In its position statement against anti-trans bills, AACAP strongly opposes any efforts to block timely access to care because doing so “has been shown to increase youths’ risk for suicidal ideation and other negative mental health outcomes.” Indeed, even when bills attacking transgender youth don’t pass, “When discrimination is given a bill number, it can be devastating,” according to Sam Brinton, vice president for advocacy and government affairs at The Trevor Project, which seeks to end suicide among LGBTQ youth and is a close partner of The Kennedy Forum.
For example, when a wave of states banned same-sex marriage between 2001 to 2005, lesbian, gay, and bisexual (LGB) adults living in those states saw dramatic increases in poor mental health outcomes – including a 36% increase in mood disorders, a 248% increase in generalized anxiety disorder, and a 42% increase in alcohol use disorder. LGB adults living in states that did not adopt discriminatory policies saw no increases.
Another study looked at three states (Michigan, North Carolina, and Utah) that passed laws allowing discrimination against same-sex couples by service providers. It found that LGBTQ adults reporting mental distress rose to 33% after the laws were passed, up significantly from 22% prior to the law’s passage. In other states that did not pass such laws, there was no statistically significant increase.

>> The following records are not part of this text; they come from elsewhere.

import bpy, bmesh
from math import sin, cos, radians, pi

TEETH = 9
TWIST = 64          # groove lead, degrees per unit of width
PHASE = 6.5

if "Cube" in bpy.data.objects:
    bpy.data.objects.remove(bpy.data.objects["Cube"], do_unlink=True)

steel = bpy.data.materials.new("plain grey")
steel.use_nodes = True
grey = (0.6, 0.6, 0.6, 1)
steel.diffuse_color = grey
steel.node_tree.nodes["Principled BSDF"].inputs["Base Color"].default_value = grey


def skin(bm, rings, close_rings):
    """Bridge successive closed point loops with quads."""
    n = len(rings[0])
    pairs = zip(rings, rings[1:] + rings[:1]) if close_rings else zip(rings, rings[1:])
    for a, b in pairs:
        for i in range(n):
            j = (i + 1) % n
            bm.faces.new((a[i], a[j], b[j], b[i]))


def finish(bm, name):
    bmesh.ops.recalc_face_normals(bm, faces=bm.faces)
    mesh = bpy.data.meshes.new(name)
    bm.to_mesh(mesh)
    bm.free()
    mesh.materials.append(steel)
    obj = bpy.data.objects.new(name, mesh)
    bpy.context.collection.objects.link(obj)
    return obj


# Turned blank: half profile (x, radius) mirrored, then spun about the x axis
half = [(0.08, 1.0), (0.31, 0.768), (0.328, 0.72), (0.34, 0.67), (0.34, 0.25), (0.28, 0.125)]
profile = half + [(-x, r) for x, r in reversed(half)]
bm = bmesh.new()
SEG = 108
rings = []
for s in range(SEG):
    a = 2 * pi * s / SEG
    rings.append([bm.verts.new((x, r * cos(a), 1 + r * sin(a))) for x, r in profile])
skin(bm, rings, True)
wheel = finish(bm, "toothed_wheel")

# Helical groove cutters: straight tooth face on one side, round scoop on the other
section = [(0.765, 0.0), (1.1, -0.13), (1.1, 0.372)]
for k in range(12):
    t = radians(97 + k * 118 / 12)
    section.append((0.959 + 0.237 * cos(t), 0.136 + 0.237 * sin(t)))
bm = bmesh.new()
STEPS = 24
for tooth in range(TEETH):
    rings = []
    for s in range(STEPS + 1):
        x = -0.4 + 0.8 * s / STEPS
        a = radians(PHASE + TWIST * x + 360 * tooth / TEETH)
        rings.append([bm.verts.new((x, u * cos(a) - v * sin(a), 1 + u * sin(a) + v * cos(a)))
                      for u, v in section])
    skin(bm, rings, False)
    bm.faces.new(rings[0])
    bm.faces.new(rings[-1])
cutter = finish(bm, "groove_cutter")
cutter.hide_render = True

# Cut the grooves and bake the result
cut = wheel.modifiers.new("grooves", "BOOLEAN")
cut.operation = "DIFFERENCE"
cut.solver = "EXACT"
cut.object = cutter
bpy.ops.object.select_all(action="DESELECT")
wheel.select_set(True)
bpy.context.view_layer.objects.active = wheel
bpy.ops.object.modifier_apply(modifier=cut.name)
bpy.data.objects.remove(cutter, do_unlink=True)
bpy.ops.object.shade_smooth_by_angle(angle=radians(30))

For transgender and nonbinary children and youth the stakes are even higher – with the current bills proposing deeply harmful, state-sanctioned intrusion into their daily lives and threatening their health. Advocates around the country are mobilizing against these backwards bills, and the Republican governors in South Dakota and Arkansas vetoed bills (although both have supported other anti-trans measures).
Federally, policy is moving in the right direction. In 2016, the Obama Administration issued landmark guidance to public schools nationwide clarifying that the federal law (Title X) that bans sex discrimination in education also protects transgender students. Unfortunately, in February 2017, the Trump Administration withdrew this guidance, creating confusion about what Title X required. On January 29, President Biden issued an Executive Order on Preventing and Combating Discrimination Based on Gender Identity or Sexual Orientation that explicitly rejects the Trump Administration’s contention that Title X does not protect transgender students.
In doing so, President Biden pointed to a historic June 2020 U.S. Supreme Court ruling in Bostock v. Clayton County. The Court held that Title VII of the Civil Rights Act of 1964, which prohibits discrimination “based on sex,” extends to discrimination based on sexual orientation and gender identify because, according to the Court, “it is impossible to discriminate against a person for being homosexual or transgender without discriminating against that individual based on sex.”
Last August, the 11th Circuit Court of Appeals applied the Supreme Court’s Bostock holding (outlawing sex discrimination under Title VII) to Title X’s prohibition of sex discrimination to strike down a Florida school district’s policy barring transgender students from using a restroom or locker room consistent with their gender identity. The 11th Circuit also ruled the policy violated the student’s equal protection rights under the U.S. Constitution.
Similarly, the Department of Defense took steps to allow transgender individuals to openly serve their country in the military in 2016, while the Trump Administration withdrew these policies despite military opposition. On March 31, the Department of Defense announced it was restoring its original 2016 policies. Thus, not only are the flurry of anti-trans state bills targeting children and youth harmful to students, but they also violate students’ Title X and constitutional rights and run counter to the direction of the U.S. military. States should therefore reject these attacks that attempt to take away fundamental rights from children and youth. Like states’ attacks on marriage equality in the 2000s, these attacks will be harshly judged by history.